Sockerbit–A Swedish candy store with all kinds of colorful licorice and gummy candies in sweet, sour and tart varieties.  My favorite of all the candy stores listed.  They also have a limited selection of Scandinavian knickknacks and gourmet food products.

89 Christopher Street (between 7th Avenue South & Bleecker Street), (212) 206-8170, www.sockerbit.com

Swedish sweets

Swedish sweets

The London Candy Co.–For the expat Brit or Britophile, the London Candy Co. has all  your favorite candy from the UK.

267 Bleecker Street (between Cornelia Street & Morton Street), (212) 427-2129, www.thelondoncandycompany.com

Sugar and Plumm–The main location of this candy store is on the Upper West Side, but this outpost is a candy store and bakery.  The UWS location is a bistro with a full menu along with a retail candy store.  The desserts here will satisfy any sweet tooth!

257 Bleecker Street, (212) 388-5757, www.sugarandplumm.com/

Dinner: Sant Ambroeus

West Fourth Street in the West Village is one of my favorite streets, and it has a plethora of quaint and trendy restaurants.  On a few occasions, I’ve come to Milanese restaurant Sant Ambroeus looking for a table only to find it booked.  Forget about brunch there.  I was told I’d have to make reservations in advance two weeks for an outside table.  Whether or not that is true, I do not know, but this past Friday night, I was able to eat inside without a wait.  While the outdoor tables are cute because you get a great view of the Village, the interior of the restaurant is quite pleasant.  The space is intimate–perfect for a date.

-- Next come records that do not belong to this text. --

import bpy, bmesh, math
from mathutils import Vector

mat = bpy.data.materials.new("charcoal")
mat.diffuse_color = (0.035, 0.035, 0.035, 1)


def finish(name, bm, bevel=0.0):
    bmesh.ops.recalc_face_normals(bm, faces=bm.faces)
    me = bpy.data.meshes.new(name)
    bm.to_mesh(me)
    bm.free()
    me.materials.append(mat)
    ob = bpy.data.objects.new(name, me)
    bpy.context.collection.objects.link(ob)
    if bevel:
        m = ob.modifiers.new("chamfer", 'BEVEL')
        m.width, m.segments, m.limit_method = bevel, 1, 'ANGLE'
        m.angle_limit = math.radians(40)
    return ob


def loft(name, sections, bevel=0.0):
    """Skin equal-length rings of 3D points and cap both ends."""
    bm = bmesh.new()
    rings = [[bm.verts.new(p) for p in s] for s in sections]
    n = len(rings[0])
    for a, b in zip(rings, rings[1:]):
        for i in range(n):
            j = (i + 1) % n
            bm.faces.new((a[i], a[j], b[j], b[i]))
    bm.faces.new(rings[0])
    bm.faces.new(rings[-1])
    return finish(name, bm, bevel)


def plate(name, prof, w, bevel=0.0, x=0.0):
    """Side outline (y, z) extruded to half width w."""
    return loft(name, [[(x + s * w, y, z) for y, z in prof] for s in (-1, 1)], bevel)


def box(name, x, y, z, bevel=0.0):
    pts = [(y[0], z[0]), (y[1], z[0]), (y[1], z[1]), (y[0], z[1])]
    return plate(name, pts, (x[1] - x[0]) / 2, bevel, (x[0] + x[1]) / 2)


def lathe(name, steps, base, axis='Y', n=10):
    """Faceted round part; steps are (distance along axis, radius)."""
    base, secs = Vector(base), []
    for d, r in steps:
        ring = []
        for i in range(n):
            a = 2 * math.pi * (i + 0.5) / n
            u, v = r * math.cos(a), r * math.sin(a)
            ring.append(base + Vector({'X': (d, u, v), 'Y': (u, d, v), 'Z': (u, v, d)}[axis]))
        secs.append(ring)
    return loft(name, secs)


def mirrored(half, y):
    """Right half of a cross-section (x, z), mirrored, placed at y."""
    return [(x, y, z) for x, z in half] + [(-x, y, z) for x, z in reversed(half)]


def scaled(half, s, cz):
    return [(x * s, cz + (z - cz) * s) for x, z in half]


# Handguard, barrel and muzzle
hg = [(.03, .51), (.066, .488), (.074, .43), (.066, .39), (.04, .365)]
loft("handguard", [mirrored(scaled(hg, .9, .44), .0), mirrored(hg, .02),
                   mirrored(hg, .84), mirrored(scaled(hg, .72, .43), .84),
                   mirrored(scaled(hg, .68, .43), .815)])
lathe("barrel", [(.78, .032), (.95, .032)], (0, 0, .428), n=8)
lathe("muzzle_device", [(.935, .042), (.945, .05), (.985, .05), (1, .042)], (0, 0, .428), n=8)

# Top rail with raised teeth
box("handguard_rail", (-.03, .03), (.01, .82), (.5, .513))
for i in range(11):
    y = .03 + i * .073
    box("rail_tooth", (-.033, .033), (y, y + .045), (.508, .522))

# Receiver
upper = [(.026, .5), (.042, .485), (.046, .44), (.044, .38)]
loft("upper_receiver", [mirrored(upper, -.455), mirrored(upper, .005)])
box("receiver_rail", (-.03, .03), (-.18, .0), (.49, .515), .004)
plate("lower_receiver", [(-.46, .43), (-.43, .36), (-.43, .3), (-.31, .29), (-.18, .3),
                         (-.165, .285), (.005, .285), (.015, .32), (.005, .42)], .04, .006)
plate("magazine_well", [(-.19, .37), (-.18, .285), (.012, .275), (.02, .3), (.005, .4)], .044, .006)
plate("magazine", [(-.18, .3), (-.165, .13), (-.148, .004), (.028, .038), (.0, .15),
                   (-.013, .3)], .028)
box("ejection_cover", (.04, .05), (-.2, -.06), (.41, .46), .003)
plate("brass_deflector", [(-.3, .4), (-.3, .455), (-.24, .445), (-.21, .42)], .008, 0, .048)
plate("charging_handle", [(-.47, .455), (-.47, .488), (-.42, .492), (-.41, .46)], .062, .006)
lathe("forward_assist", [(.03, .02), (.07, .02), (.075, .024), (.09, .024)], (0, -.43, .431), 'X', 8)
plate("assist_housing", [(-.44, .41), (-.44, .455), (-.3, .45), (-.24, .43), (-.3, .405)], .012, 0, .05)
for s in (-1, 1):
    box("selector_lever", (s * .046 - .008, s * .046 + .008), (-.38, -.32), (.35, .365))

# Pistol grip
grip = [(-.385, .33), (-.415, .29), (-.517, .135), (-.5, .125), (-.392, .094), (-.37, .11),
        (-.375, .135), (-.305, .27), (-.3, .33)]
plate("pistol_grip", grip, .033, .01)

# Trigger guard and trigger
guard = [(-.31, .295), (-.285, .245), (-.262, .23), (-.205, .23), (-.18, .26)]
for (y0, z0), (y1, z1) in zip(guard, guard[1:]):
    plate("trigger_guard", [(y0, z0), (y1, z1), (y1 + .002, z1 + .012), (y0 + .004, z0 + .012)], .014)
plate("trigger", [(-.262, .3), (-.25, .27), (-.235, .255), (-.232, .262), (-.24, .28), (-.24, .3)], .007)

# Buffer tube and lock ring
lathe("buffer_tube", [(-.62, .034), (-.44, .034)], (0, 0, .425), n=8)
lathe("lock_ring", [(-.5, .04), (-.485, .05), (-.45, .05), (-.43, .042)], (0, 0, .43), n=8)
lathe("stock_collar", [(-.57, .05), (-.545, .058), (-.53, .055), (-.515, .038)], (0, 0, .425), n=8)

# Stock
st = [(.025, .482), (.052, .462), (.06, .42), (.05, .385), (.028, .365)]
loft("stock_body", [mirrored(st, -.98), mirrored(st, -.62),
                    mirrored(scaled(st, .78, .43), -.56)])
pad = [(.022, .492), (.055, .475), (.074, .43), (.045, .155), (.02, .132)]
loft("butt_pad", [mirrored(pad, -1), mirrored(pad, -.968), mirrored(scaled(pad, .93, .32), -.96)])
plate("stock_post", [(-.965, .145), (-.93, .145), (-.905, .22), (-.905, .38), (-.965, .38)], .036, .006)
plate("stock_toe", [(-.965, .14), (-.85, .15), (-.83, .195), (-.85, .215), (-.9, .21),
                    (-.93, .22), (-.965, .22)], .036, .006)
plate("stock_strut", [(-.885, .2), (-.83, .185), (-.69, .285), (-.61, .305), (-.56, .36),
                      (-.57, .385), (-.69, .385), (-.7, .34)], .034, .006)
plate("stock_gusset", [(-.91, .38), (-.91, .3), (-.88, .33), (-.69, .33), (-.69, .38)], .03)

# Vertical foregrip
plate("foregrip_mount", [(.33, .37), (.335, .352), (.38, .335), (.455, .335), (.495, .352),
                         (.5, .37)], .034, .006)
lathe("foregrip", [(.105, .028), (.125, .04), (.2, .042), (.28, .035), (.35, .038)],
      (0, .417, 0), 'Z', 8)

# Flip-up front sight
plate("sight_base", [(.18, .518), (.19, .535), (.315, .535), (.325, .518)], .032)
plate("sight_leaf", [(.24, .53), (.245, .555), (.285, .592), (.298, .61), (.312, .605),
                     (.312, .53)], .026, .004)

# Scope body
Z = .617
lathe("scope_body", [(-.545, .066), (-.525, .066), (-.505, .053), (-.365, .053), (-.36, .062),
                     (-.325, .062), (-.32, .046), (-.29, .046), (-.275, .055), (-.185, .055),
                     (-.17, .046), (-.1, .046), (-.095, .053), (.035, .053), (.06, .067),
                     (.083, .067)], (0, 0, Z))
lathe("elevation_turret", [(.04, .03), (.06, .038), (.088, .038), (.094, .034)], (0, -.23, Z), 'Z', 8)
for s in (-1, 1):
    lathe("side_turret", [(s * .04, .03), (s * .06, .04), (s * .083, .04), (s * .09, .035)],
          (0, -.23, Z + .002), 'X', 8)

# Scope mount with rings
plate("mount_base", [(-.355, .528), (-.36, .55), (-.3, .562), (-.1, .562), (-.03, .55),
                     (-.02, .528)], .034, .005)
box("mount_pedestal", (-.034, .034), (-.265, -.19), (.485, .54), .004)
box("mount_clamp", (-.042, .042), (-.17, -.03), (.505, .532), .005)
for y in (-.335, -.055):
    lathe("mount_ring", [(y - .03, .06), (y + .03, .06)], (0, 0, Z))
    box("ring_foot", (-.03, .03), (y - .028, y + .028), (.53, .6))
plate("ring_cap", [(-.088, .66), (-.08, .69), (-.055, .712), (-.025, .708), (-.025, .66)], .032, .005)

While there were many appealing items on the menu, I went with the salmon special.  This salmon dish was wonderful.  You wouldn’t think much of the spinach topping, but it was so flavorful and went so well with salmon.

salmon

My friend ordered the strozzapreti and lobster special.  Well, my salmon was delicious, but I was jealous of his dinner because this dish was out of this world good.  (A side note on strozzapreti.  Translated, it means “priest strangler.”  My grandmother used to make these, and in her Neapolitan dialect, it was a different word.)

strozzapreti

For sides, we got sautéed Tuscan kale with tomatoes and pan roasted Brussels sprouts.  The kale was excellent.  The Brussels sprouts were blah, but we didn’t notice since the rest of the food was superb.

kale
Yes, Sant Ambroeus is known for its baked goods, and you would expect moi to get baked goods at a place known for such things. But I was full, and in New York fashion, I wanted to restaurant-hop and get dessert elsewhere. So I have an excuse to return to Sant Ambroeus.

Brunch: The Little Owl

The Little Owl on Bedford Street in the West Village is the restaurant on the ground floor of the building where Monica’s apartment was on the show Friends.  It’s across the street from 17 Grove Street, built in 1822 and one of the few wooden houses left in NYC.  Despite its proximity to historical and pop cultural landmarks, The Little Owl is a destination on its own.  Very popular for brunch, The Little Owl usually has long lines, but the day I visited, there was no wait.

The brunch menu had a lot of enticing dishes, but I’m glad I got the perfectly poached eggs atop pork polenta cakes.

little owl poached eggs polenta cakes
My friend opted for a more classic version of poached eggs with greens.

poached eggs